We investigate the possibility that prebiotic homochirality can be achieved exclusively through chiral-selective reaction rate parameters without any other explicit mechanism for chiral bias. Specifically, we examine an open network of polymerization reactions, where the reaction rates can have chiral-selective values. The reactions are neither autocatalytic nor do they contain explicit enantiomeric cross-inhibition terms. We are thus investigating how rare a set of chiral-selective reaction rates needs to be in order to generate a reasonable amount of chiral bias. We quantify our results adopting a statistical approach: varying both the mean value and the rms dispersion of the relevant reaction rates, we show that moderate to high levels of chiral excess can be achieved with fairly small chiral bias, below 10%. Considering the various unknowns related to prebiotic chemical networks in early Earth and the dependence of reaction rates to environmental properties such as temperature and pressure variations, we argue that homochirality could have been achieved from moderate amounts of chiral selectivity in the reaction rates.
- Prebiotic chemistry
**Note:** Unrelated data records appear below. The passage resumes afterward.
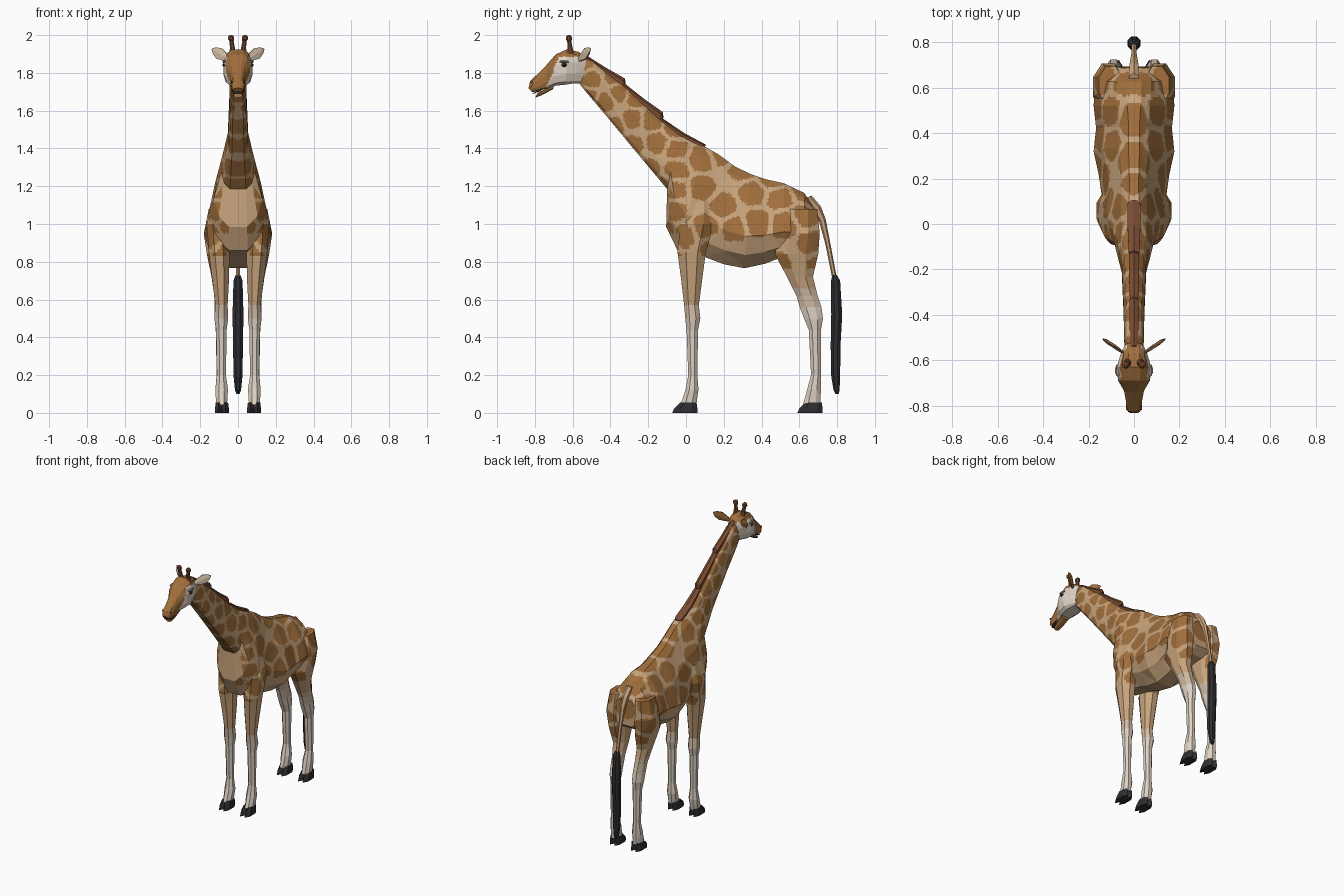
import bpy, bmesh, math, random
from mathutils import Vector, kdtree

if "Cube" in bpy.data.objects:
    bpy.data.objects.remove(bpy.data.objects["Cube"])

random.seed(4)


def paint(name, rgb):
    lin = [((c / 255 + 0.055) / 1.055) ** 2.4 for c in rgb]
    m = bpy.data.materials.new(name)
    m.diffuse_color = (*lin, 1)
    m.use_nodes = True
    m.node_tree.nodes["Principled BSDF"].inputs["Base Color"].default_value = m.diffuse_color
    return m


TAN = paint("tan coat", (200, 164, 124))
BROWN = paint("brown patch", (161, 111, 60))
CREAM = paint("cream", (222, 209, 195))
PALE = paint("pale tan", (207, 186, 163))
MANE = paint("dark brown hair", (122, 75, 50))
BLACK = paint("charcoal", (46, 46, 49))
GREY = paint("warm grey", (160, 146, 136))


def ring(c, u, v, n=8):
    """Polygon around c that reaches the full extents u and v."""
    k = 1 / math.cos(math.pi / n)
    c, u, v = Vector(c), Vector(u) * k, Vector(v) * k
    return [c + u * math.cos((i + .5) * math.tau / n) + v * math.sin((i + .5) * math.tau / n)
            for i in range(n)]


def loft(name, rings, mats, rule=None, fine=None):
    """Skin over rings, optionally refined in-plane so a rule can colour small faces."""
    bm = bmesh.new()
    rows = [[bm.verts.new(p) for p in r] for r in rings]
    n = len(rows[0])
    for a, b in zip(rows, rows[1:]):
        for i in range(n):
            bm.faces.new((a[i], a[(i + 1) % n], b[(i + 1) % n], b[i]))
    bm.faces.new(rows[0])
    bm.faces.new(rows[-1])
    if fine:
        bmesh.ops.triangulate(bm, faces=bm.faces[:])
        for _ in range(7):
            long = [e for e in bm.edges if e.calc_length() > fine]
            if not long:
                break
            bmesh.ops.subdivide_edges(bm, edges=long, cuts=1)
            bmesh.ops.triangulate(bm, faces=bm.faces[:])
    bmesh.ops.recalc_face_normals(bm, faces=bm.faces[:])
    me = bpy.data.meshes.new(name)
    bm.to_mesh(me)
    bm.free()
    for m in mats:
        me.materials.append(m)
    ob = bpy.data.objects.new(name, me)
    bpy.context.collection.objects.link(ob)
    if rule:
        for p in me.polygons:
            p.material_index = rule(p.center, p.normal)
    return ob


# Cross-section outlines: (fraction from top to bottom, fraction of half width)
BARREL = [(0, .14), (.08, .36), (.34, .76), (.66, 1), (.86, .8), (1, .32)]
NECK = [(0, .4), (.1, .75), (.35, 1), (.7, 1), (.92, .85), (1, .6)]


def section(ty, tz, by, bz, w, k):
    """Mirrored section between a top and a bottom point; k blends neck to barrel."""
    half = []
    for (ta, wa), (tb, wb) in zip(NECK, BARREL):
        t, s = ta + (tb - ta) * k, wa + (wb - wa) * k
        half.append(Vector((w * s, ty + (by - ty) * t, tz + (bz - tz) * t)))
    return half + [Vector((-p.x, p.y, p.z)) for p in reversed(half)]


# Neck and trunk
spine = [(-.53, 1.875, -.57, 1.75, .038, 0), (-.5, 1.865, -.53, 1.70, .043, 0),
         (-.325, 1.725, -.42, 1.57, .046, 0), (-.13, 1.545, -.25, 1.365, .054, 0),
         (-.04, 1.475, -.10, 1.185, .088, .4), (.03, 1.44, -.105, .985, .128, .8),
         (.10, 1.41, -.045, .86, .158, 1), (.17, 1.37, .10, .825, .142, 1),
         (.257, 1.306, .2, .787, .156, 1), (.34, 1.265, .31, .766, .178, 1),
         (.43, 1.235, .42, .79, .167, 1), (.52, 1.215, .52, .83, .178, .9),
         (.625, 1.165, .64, .84, .172, .8), (.69, 1.07, .695, .88, .11, .6)]
trunk = loft("trunk_and_neck", [section(*s) for s in spine], [TAN, BROWN], fine=.02)

# Legs: (z, front y, back y, inner x, outer x)
FRONT = [(1.12, .01, .13, .07, .135), (1.0, -.03, .145, .06, .165), (.85, -.045, .105, .045, .155),
         (.7, -.025, .085, .048, .136), (.57, -.01, .068, .055, .12), (.5, -.004, .076, .052, .126),
         (.44, .003, .064, .06, .116), (.2, .012, .06, .064, .112), (.125, -.002, .066, .053, .12),
         (.045, -.028, .055, .058, .116)]
HIND = [(1.08, .53, .695, .05, .155), (.95, .5, .708, .045, .181), (.84, .47, .7, .045, .165),
        (.72, .535, .672, .05, .14), (.62, .585, .697, .055, .126), (.56, .602, .717, .055, .124),
        (.5, .625, .725, .055, .124), (.44, .65, .715, .06, .118), (.2, .662, .714, .064, .113),
        (.125, .642, .714, .053, .12), (.045, .62, .712, .058, .116)]
coats = [trunk]


def leg_rule(top, mid):
    return lambda c, n: 3 if c.z < mid else 2 if c.z < top else 0


for side, sx in (("left", 1), ("right", -1)):
    for kind, spec, rule in (("front", FRONT, leg_rule(.57, .5)), ("hind", HIND, leg_rule(.66, .56))):
        rings = [ring((sx * (a + b) / 2, (f + r) / 2, z), ((b - a) / 2, 0, 0), (0, (r - f) / 2, 0))
                 for z, f, r, a, b in spec]
        coats.append(loft(f"{kind}_leg_{side}", rings, [TAN, BROWN, PALE, CREAM], rule, fine=.022))
        # Cloven hoof made of two toes
        y = 0 if kind == "front" else .663
        for toe, dx in (("outer", .018), ("inner", -.018)):
            x = sx * (.085 + dx)
            loft(f"{kind}_hoof_{toe}_{side}",
                 [ring((x, y - .006, 0), (.019, 0, 0), (0, .058, 0), 6),
                  ring((x, y - .002, .022), (.019, 0, 0), (0, .054, 0), 6),
                  ring((x, y + .012, .054), (.015, 0, 0), (0, .038, 0), 6)], [BLACK])


# Coat patches: cells around evenly spread seeds, leaving tan seams between them
def spotted(c, n, is_leg):
    if is_leg:
        return c.z > (.83 if c.y < .3 else .76) and abs(c.x) > .06
    if n.z < -.55 and c.y > -.03 or (n.y < -.8 and c.z < 1.27):
        return False
    return c.z > (.95 if c.y < .2 else .91) or c.y > .56


def fold(c):
    return Vector((abs(c.x), c.y, c.z))


def spacing(c):
    return .085 if c.y < -.25 else .1 if c.y < -.05 else .125


pool = [fold(p.center) for o in coats for p in o.data.polygons
        if spotted(p.center, p.normal, o is not trunk)]
random.shuffle(pool)
seeds = []
for p in pool:
    if all((p - s).length > spacing(p) for s in seeds):
        seeds.append(p)
tree = kdtree.KDTree(len(seeds))
for i, s in enumerate(seeds):
    tree.insert(s, i)
tree.balance()
for o in coats:
    for p in o.data.polygons:
        if spotted(p.center, p.normal, o is not trunk):
            near = tree.find_n(fold(p.center), 2)
            d1, d2 = near[0][2], near[1][2]
            size = spacing(p.center)
            if d2 - d1 > .2 * size and d1 < .62 * size:
                p.material_index = 1

# Head with brown forehead and muzzle, cream cheeks
skull = [(-.525, 1.88, -.555, 1.745, .042, 0), (-.57, 1.912, -.59, 1.745, .06, 0),
         (-.63, 1.925, -.635, 1.738, .078, .1), (-.69, 1.898, -.69, 1.732, .07, .1),
         (-.74, 1.84, -.725, 1.722, .044, 0), (-.79, 1.79, -.755, 1.712, .036, 0),
         (-.825, 1.757, -.79, 1.702, .036, 0), (-.834, 1.72, -.815, 1.698, .026, 0)]


def face_rule(c, n):
    if c.y < -.735 + .4 * (c.z - 1.73):
        return 1
    return 1 if c.z > 1.885 or (abs(c.x) < .032 and n.z > 0) else 0


loft("head", [section(*s) for s in skull], [CREAM, BROWN], face_rule, fine=.018)
loft("lower_jaw", [ring((0, -.70, 1.728), (.03, 0, 0), (0, .004, .014)),
                   ring((0, -.755, 1.698), (.027, 0, 0), (0, .008, .016)),
                   ring((0, -.792, 1.681), (.022, 0, 0), (0, .006, .012))], [BROWN])
loft("mouth_line", [ring((0, -.765, 1.708), (.031, 0, 0), (0, .003, .004), 4),
                    ring((0, -.81, 1.692), (.025, 0, 0), (0, .003, .004), 4)], [BLACK])

for side, sx in (("left", 1), ("right", -1)):
    # Eye and brow
    for name, z, h, l, mat in (("eye", 1.842, .010, .015, BLACK), ("brow", 1.86, .008, .026, GREY)):
        loft(f"{name}_{side}", [ring((sx * x, -.645, z), (0, l * k, 0), (0, 0, h * k))
                                for x, k in ((.05, 1), (.077, 1), (.083, .4))], [mat])
    loft(f"nostril_{side}", [ring((sx * x, -.812, 1.748), (0, .007, -.005), (0, .003, .004), 6)
                             for x in (.02, .036)], [MANE])
    # Horn with a knobbed tip
    horn = [(.027, -.61, 1.9, .018), (.03, -.614, 1.935, .013), (.034, -.618, 1.967, .011),
            (.036, -.62, 1.978, .016), (.037, -.62, 1.992, .015), (.037, -.62, 2.0, .007)]
    loft(f"horn_{side}", [ring((sx * x, y, z), (r, 0, 0), (0, r, 0)) for x, y, z, r in horn], [MANE])
    # Leaf-shaped ear, brown behind and pale inside
    axis, wide = Vector((sx * .088, .06, .055)), Vector((-sx * .4, -.1, .8)).normalized()
    thin = axis.cross(wide).normalized()
    leaf = [ring(Vector((sx * .05, -.565, 1.872)) + axis * t, wide * w, thin * .007 * min(1, w * 60), 6)
            for t, w in ((0, .012), (.25, .022), (.55, .031), (.82, .02), (1, .003))]
    loft(f"ear_{side}", leaf, [BROWN, PALE], lambda c, n: 1 if n.y < -.3 else 0)

# Mane in three overlapping tufts
for i, (a, b, w) in enumerate((((-.545, 1.885), (-.325, 1.735), .02),
                               ((-.34, 1.735), (-.125, 1.555), .022),
                               ((-.14, 1.55), (.10, 1.41), .028))):
    rows = []
    for t, h, s in ((0, .012, .8), (.5, .015, 1), (.93, .022 if i < 2 else .01, 1), (1, .008, .6)):
        sag = -.016 * math.sin(math.pi * t) if i == 2 else 0
        y, z = a[0] + (b[0] - a[0]) * t, a[1] + (b[1] - a[1]) * t + sag
        rows.append(ring((0, y, z), (w * s, 0, 0), (0, h * .65, h), 6))
    loft(f"mane_{i + 1}", rows, [MANE])

# Tail and its long tuft: (y, z, radius)
tail = [(.64, 1.14, .022), (.69, 1.085, .02), (.722, 1.02, .015), (.75, .9, .011), (.785, .72, .01)]
loft("tail", [ring((0, y, z), (r, 0, 0), (0, r, r * .4), 6) for y, z, r in tail], [TAN])
tuft = [(.786, .73, .012), (.792, .7, .024), (.798, .52, .029), (.792, .36, .026),
        (.792, .2, .024), (.797, .12, .016), (.8, .1, .008)]
loft("tail_tuft", [ring((0, y, z), (r, 0, 0), (0, r, 0)) for y, z, r in tuft], [BLACK])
ASJC Scopus subject areas
- Ecology, Evolution, Behavior and Systematics
- Space and Planetary Science